- Something robust and reliable. A system that can be expected to function for a decade or longer with essentially perfect reliability.
- “Affordable” – a reasonably low cost entry cost, but with a bias toward functional capabilities, low maintenance, and long life. Balance initial costs with operational costs and minimize system elements that have monthly or yearly fees.
- Secure – including system and network security. There will be much more on this topic!
- Learn how things really work. Engage in hand to hand combat with sensors, devices, systems, wired vs. wireless, reliability, usability, interoperability, and the myriad other factors that crop up when you actually try to make something work.
- A bias toward using commercial components and systems rather than building things out of Raspberry Pi and sensor modules. There isn’t anything wrong with Raspberry Pi and low level integration, I just wanted to work at a higher level.
- And, to be completely honest, to have an excuse to play with some neat toys!
Based on these goals I chose to work on home automation with a focus on security and lighting. After considering many things that could be done I chose to implement monitoring of fire, carbon monoxide, power, temperature, water intrusion, perimeter intrusion, and video monitoring. I also implemented lighting control with the goals of power savings, convenience, and having lights on when you come home. When designing and implementing the various subsystems I chose commercial grade monitoring, sensors and controls.
I sometimes get the question “do you live in a bad neighborhood?” No, I live in a great neighborhood. The main reasons for this project were safety, reduced power consumption, and an excuse to play with neat toys.

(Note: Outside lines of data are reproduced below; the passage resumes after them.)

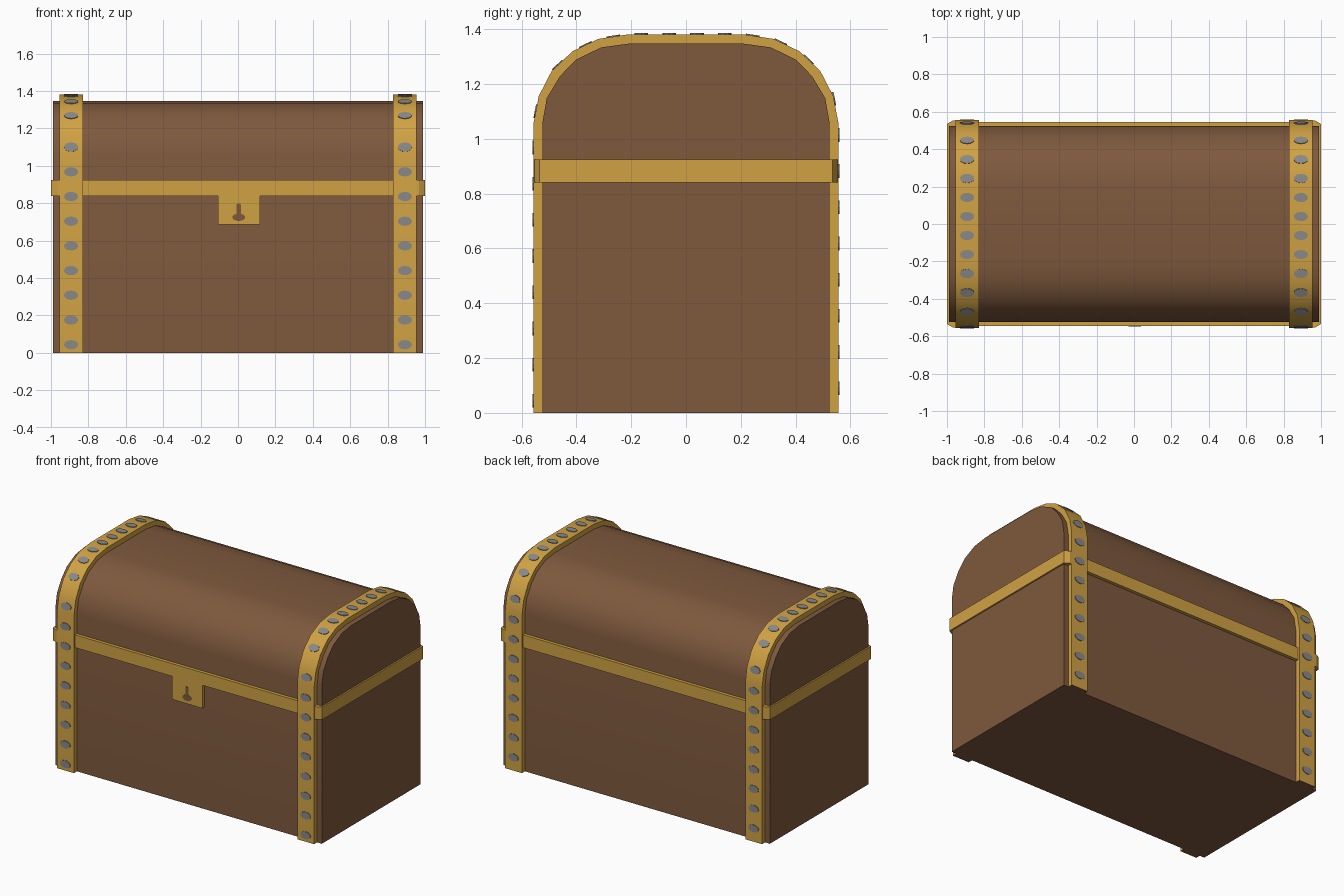
import bpy, bmesh, math
from mathutils import Vector

if "Cube" in bpy.data.objects:
    bpy.data.objects.remove(bpy.data.objects["Cube"])


def material(name, rgb):
    m = bpy.data.materials.new(name)
    m.diffuse_color = (*rgb, 1)
    m.use_nodes = True
    m.node_tree.nodes["Principled BSDF"].inputs["Base Color"].default_value = m.diffuse_color
    return m


WOOD = material("brown wood", (0.21, 0.10, 0.047))
GOLD = material("gold metal", (0.63, 0.36, 0.057))
GREY = material("grey stud", (0.25, 0.25, 0.25))


def finish(name, bm, *mats, smooth=False):
    bmesh.ops.recalc_face_normals(bm, faces=bm.faces)
    mesh = bpy.data.meshes.new(name)
    bm.to_mesh(mesh)
    bm.free()
    ob = bpy.data.objects.new(name, mesh)
    bpy.context.collection.objects.link(ob)
    for m in mats:
        mesh.materials.append(m)
    if smooth:
        bpy.ops.object.select_all(action='DESELECT')
        ob.select_set(True)
        bpy.context.view_layer.objects.active = ob
        bpy.ops.object.shade_smooth_by_angle(angle=math.radians(32))
    return ob


def prism(bm, points, offset):
    """Extrude a flat outline by an offset vector."""
    face = bm.faces.new([bm.verts.new(p) for p in points])
    out = bmesh.ops.extrude_face_region(bm, geom=[face], use_keep_orig=True)
    vs = [g for g in out["geom"] if isinstance(g, bmesh.types.BMVert)]
    bmesh.ops.translate(bm, verts=vs, vec=offset)


def arch(half):
    """Full cross-section (y, z), from front foot over the top to back foot."""
    return [(-y, z) for y, z in half] + [(y, z) for y, z in reversed(half)]


INNER = arch([(.524, 0), (.524, 1.057), (.508, 1.148), (.46, 1.228),
              (.402, 1.288), (.31, 1.333), (.208, 1.347)])
OUTER = arch([(.556, 0), (.556, 1.057), (.537, 1.156), (.49, 1.247),
              (.414, 1.319), (.32, 1.364), (.208, 1.381)])

# Chest body with rounded lid
bm = bmesh.new()
prism(bm, [(-.99, y, z) for y, z in INNER], (1.98, 0, 0))
finish("chest_body", bm, WOOD, smooth=True)


# Raised straps over both ends
def strap(name, x0, x1):
    bm = bmesh.new()
    rings = [[bm.verts.new((x, y, z)) for x, (y, z) in ((x0, o), (x1, o), (x1, i), (x0, i))]
             for o, i in zip(OUTER, INNER)]
    for a, b in zip(rings, rings[1:]):
        for k in range(4):
            bm.faces.new((a[k], a[(k + 1) % 4], b[(k + 1) % 4], b[k]))
    for r in (rings[0], rings[-1]):
        bm.faces.new(r).material_index = 1      # undersides match the base
    finish(name, bm, GOLD, WOOD, smooth=True)


strap("left_strap", -.955, -.83)
strap("right_strap", .83, .955)

# Stud positions (y, z) along a strap: front, top, back
STUDS = [(-.556, .044 + .132 * k) for k in range(9)]
STUDS += [(-.468 + .1016 * k, None) for k in range(10)]
STUDS += [(.556, .09 + .132 * k) for k in range(9)]


def on_strap(y, z):
    """Point and outward normal on the strap surface."""
    for a, b in zip(OUTER, OUTER[1:]):
        if z is None:
            hit = a[0] <= y <= b[0] and b[0] > a[0]
            t = (y - a[0]) / (b[0] - a[0]) if hit else 0
        else:
            hit = a[0] * y >= 0 and b[0] * y >= 0 and min(a[1], b[1]) <= z <= max(a[1], b[1])
            t = (z - a[1]) / (b[1] - a[1]) if hit else 0
        if hit:
            d = Vector((0, b[0] - a[0], b[1] - a[1]))
            n = Vector((0, -d.z, d.y)).normalized()
            return Vector((0, a[0], a[1])) + d * t, n, d.normalized()


# Oval studs
for name, x in (("left_studs", -.8925), ("right_studs", .8925)):
    bm = bmesh.new()
    for y, z in STUDS:
        p, n, d = on_strap(y, z)
        ring = [p + Vector((x + .038 * math.cos(t), 0, 0)) + d * .025 * math.sin(t) - n * .003
                for t in (math.tau * k / 12 for k in range(12))]
        prism(bm, ring, n * .007)
    finish(name, bm, GREY)

# Band around the lid seam, slightly thicker at the chamfered corners
corner = [(1.0, .535), (.968, .553), (.94, .553), (.94, .546)]
outline = (corner + [(-x, y) for x, y in reversed(corner)]
           + [(-x, -y) for x, y in corner] + [(x, -y) for x, y in reversed(corner)])
bm = bmesh.new()
prism(bm, [(x, y, .84) for x, y in outline], (0, 0, .085))
finish("seam_band", bm, GOLD)

# Lock plate
bm = bmesh.new()
prism(bm, [(x, -.546, z) for x, z in ((-.107, .685), (.117, .685), (.117, .842), (-.107, .842))],
      (0, .03, 0))
finish("lock_plate", bm, GOLD)

# Keyhole: oval with a slot above
hole = [(.004 + .034 * math.cos(t), .725 + .02 * math.sin(t))
        for t in (math.radians(110 + 320 * k / 12) for k in range(13))]
hole += [(.016, .79), (.010, .799), (-.002, .799), (-.008, .79)]
bm = bmesh.new()
prism(bm, [(x, -.548, z) for x, z in hole], (0, .004, 0))
finish("keyhole", bm, WOOD)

Yes, I got carried away…
October 2016: Things Attack the Internet
In October 2016 several large Internet sites were subjected to a massive DdoS (Distributed Denial of Service) attack carried out by hundreds of thousands, perhaps millions, of compromised IP video cameras and home routers. These attacks were some of the highest bandwidth attacks ever observed and are hard to defend against.
In January of 2017, an estimated 70% of the security cameras in Washington DC were compromised by malware and were not able to stream video. Workers had to physically go to each individual camera and do a fresh install of the original firmware to return them to operation.
Security experts have been warning about weaknesses in IoT for years. Many of these warnings are about how easy it is to compromise and subvert IoT systems. The October 2016 attacks showed that these IoT weaknesses can also be used to directly attack key parts of the Internet. A larger attack could potentially make the Internet unusable!
Since IP cameras were used in the first major attack by IoT on the Internet and I have several of these cameras installed in my system, let’s start our case study with with them.
The next article will begin exploring the capabilities, security, and business model of powerful and affordable IoT devices.